[7] Fact Sheet: Communicating Personal Health Information by Email, Office of the Information and Privacy Commissioner (IPC), https://www.ipc.on.ca/wp-content/uploads/2016/09/Health-Fact-Sheet-Communicating-PHI-by-Email-FINAL.pdf

[8] The Code of Ethics and Standards of Practice Handbook, Second Edition, 2008, Principle V: Confidentiality, interpretation 5.4.

[9] Reamer, Frederic G., “Eye on Ethics: Developing a Social Media Ethics Policy”, Social Work Today, July 1, 2011 retrieved July 27, 2017 from http://www.socialworktoday.com/news/eoe_070111.shtml

[10] The Code of Ethics and Standards of Practice Handbook, Second Edition, 2008, Principle II: Competence and Integrity, interpretation 2.2.

[11] Association of Social Work Boards (ASWB) Draft Model Regulatory Standards for Technology and Social Work, Section II: Informed Consent, interpretation 2.05.

[12] The Code of Ethics and Standards of Practice Handbook, Second Edition, 2008, Principle IV: The Social Work and Social Service Work Record.

[13] The Code of Ethics and Standards of Practice Handbook, Second Edition, 2008, Principle IV: The Social Work and Social Service Work Record, footnote 1.

[14] The Code of Ethics and Standards of Practice Handbook, Second Edition, 2008, Principle III: Responsibility to Clients, interpretation 3.1.

[15] The Code of Ethics and Standards of Practice Handbook, Second Edition, 2008, Principle III: Responsibility to Clients, interpretation 3.9.

[16] Ibid.

[17] The Code of Ethics and Standards of Practice Handbook, Second Edition, 2008, Principle I: Relationship with Clients, interpretation 1.6.

[18] The Code of Ethics and Standards of Practice Handbook, Second Edition, 2008, Principle VII: Advertising, interpretation 7.3.

[19] ASWB Draft Model Regulatory Standards for Technology and Social Work, Section I: Practitioner Competence and Compliance with Ethical Standards, interpretation 1.10.

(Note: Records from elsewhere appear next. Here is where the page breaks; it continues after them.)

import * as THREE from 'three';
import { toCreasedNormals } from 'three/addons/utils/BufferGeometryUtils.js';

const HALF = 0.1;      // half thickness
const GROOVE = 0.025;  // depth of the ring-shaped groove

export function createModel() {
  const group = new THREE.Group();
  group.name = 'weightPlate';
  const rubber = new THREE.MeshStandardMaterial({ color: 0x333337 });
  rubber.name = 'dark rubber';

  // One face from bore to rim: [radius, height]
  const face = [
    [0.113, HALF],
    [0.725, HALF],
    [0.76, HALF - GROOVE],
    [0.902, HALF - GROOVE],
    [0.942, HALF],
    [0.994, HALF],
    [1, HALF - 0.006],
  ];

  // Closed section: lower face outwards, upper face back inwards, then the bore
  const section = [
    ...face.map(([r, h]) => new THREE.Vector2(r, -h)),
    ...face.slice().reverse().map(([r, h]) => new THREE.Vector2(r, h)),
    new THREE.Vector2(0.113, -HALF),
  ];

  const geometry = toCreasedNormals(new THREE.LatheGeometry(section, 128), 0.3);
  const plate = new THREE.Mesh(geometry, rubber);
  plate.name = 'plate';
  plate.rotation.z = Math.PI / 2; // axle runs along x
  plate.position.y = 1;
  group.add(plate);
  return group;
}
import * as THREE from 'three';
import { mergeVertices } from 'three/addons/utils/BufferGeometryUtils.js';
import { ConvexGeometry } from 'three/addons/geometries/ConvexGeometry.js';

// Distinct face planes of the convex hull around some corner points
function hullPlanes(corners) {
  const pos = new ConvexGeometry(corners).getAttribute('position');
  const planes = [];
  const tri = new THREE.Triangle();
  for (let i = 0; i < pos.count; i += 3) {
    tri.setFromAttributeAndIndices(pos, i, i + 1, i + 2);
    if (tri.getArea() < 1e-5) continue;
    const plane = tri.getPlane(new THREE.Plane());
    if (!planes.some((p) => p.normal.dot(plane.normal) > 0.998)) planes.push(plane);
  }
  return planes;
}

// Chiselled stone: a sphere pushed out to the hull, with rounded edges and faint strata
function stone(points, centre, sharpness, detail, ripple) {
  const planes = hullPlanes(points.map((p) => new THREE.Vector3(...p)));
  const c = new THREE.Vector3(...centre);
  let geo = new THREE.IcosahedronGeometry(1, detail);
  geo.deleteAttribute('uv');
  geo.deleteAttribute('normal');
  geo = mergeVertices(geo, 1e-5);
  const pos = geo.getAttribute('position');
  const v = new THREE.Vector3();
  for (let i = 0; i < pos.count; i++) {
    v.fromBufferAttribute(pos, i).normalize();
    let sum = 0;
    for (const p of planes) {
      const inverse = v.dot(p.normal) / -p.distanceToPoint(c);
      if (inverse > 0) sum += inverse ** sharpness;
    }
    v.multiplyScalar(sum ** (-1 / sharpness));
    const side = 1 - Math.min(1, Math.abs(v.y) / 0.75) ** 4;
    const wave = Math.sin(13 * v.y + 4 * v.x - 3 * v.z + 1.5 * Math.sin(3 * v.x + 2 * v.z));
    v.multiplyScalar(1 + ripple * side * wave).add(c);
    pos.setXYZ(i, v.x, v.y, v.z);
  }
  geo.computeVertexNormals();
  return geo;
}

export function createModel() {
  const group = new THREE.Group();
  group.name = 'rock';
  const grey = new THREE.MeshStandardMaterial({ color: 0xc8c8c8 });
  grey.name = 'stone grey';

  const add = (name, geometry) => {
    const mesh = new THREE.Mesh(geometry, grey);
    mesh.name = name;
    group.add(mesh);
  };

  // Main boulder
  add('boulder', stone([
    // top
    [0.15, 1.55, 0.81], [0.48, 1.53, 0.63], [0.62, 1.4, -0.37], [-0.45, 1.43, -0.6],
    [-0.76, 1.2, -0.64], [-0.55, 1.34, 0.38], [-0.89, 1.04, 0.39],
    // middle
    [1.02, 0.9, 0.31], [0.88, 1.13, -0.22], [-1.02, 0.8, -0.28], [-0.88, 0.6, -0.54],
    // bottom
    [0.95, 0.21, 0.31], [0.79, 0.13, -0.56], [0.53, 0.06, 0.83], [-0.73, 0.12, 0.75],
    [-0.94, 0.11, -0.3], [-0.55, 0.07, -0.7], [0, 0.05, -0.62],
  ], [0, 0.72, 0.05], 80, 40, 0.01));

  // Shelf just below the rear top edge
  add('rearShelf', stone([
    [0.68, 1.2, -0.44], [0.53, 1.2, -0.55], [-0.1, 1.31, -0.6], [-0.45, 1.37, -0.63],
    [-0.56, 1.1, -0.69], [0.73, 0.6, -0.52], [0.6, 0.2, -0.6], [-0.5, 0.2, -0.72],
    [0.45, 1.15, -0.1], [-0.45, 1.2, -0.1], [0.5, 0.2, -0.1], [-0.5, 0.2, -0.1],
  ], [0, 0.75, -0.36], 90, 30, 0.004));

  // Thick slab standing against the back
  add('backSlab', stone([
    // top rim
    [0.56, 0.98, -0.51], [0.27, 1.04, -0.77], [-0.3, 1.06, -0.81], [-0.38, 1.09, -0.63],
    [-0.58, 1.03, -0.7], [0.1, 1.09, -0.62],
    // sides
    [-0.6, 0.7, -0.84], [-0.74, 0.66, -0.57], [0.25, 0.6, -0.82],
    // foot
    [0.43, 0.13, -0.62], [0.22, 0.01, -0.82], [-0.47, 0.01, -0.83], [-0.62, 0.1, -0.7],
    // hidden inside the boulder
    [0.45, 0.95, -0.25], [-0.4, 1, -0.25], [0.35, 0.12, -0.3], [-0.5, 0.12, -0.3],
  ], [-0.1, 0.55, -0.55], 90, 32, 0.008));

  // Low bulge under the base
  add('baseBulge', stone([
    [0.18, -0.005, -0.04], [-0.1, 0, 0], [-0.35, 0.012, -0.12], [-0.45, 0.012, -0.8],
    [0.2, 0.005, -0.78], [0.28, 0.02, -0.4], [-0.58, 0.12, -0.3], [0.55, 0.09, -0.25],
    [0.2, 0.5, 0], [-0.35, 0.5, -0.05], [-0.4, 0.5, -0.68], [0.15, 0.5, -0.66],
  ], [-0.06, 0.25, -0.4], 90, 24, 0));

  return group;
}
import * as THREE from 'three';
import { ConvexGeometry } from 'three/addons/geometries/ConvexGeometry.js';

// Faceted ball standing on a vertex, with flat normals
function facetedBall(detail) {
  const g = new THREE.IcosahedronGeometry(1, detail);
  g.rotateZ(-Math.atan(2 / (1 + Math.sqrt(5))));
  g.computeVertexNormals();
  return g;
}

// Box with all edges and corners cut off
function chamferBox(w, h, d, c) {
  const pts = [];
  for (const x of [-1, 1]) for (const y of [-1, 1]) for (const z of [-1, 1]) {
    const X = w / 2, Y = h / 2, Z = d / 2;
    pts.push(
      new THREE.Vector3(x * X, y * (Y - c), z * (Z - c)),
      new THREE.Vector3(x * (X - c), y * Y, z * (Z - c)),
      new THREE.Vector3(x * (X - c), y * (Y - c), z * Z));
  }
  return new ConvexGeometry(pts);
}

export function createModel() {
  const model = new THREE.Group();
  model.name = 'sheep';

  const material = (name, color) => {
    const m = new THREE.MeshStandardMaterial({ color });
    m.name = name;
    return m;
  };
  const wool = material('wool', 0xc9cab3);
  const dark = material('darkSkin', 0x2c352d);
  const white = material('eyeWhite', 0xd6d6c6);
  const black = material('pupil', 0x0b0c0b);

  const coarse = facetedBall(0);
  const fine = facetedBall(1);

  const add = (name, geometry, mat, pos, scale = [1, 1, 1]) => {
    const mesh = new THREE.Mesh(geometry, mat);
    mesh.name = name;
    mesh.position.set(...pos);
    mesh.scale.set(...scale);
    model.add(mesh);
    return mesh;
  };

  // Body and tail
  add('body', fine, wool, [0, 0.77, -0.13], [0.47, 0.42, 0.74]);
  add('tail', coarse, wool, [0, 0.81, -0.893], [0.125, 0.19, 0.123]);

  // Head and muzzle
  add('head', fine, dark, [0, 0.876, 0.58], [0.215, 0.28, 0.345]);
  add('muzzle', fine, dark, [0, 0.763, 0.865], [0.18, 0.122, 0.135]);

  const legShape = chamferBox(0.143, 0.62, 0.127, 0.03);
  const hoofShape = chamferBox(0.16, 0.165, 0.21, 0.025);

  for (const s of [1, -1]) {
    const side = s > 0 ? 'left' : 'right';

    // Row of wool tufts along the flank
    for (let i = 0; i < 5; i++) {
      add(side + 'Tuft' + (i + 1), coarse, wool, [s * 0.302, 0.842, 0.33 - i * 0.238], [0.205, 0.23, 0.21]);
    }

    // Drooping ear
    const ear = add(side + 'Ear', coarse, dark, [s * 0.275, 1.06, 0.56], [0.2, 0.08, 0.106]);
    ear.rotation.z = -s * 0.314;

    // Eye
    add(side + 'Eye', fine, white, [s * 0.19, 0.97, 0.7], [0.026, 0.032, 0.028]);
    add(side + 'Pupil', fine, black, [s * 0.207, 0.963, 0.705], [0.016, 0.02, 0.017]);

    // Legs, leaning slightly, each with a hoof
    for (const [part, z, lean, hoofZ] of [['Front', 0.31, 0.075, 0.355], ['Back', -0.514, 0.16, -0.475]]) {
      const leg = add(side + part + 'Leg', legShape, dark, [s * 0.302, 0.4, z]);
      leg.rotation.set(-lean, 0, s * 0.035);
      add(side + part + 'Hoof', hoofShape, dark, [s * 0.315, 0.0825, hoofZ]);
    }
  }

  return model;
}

[20] The Code of Ethics and Standards of Practice Handbook, Second Edition, 2008, Principle VII: Advertising, interpretation 7.3.3.

[21] The Code of Ethics and Standards of Practice Handbook, Second Edition, 2008, Principle VII: Advertising, interpretation 7.1.4.

[22] The Code of Ethics and Standards of Practice Handbook, Second Edition, 2008, Principle VI: The Social Work and Social Service Work Record, interpretation 4.4.1.

[23] The Code of Ethics and Standards of Practice Handbook, Second Edition, 2008, Principle II: Competence and Integrity, interpretation 2.1.1.

[24] Ibid.

[25] The Code of Ethics and Standards of Practice Handbook, Second Edition, 2008, Principle II: Competence and Integrity, interpretation 2.2.

[26] “Q&A: I have been asked by my employer to provide service to a client in another province, using Skype. Can the College offer any guidance on this issue?”, Perspective, Fall 2014. https://ocswssw.org/wp-content/uploads/2015/01/QA-On-Skype.pdf

[27] ASWB Draft Model Regulatory Standards for Technology and Social Work, Section II: Informed Consent, interpretation 2.08.

[28] The College of Psychologists of Ontario, Standards of Professional Conduct, 2017, Standard 15: Use of Technology in the Provision of Psychological Services, interpretation 15.8.

[29] ASWB Draft Model Regulatory Standards for Technology and Social Work, Section II: Informed Consent, interpretation 2.04.

[30] The College of Psychologists of Ontario, Standards of Professional Conduct, 2017, Standard 15: Use of Technology in the Provision of Psychological Services, interpretation 15.7.

[31] ASWB Draft Model Regulatory Standards for Technology and Social Work, Section II: Informed Consent, interpretation 2.08.

[32] Betteridge, Lise, “Practice Notes: Meeting Professional Obligations and Protecting Clients’ Privacy: Disclosure of Information Without Consent”, Perspective, Spring 2013. https://ocswssw.org/wp-content/uploads/2014/11/PN-Meeting_Professional_Obligations.pdf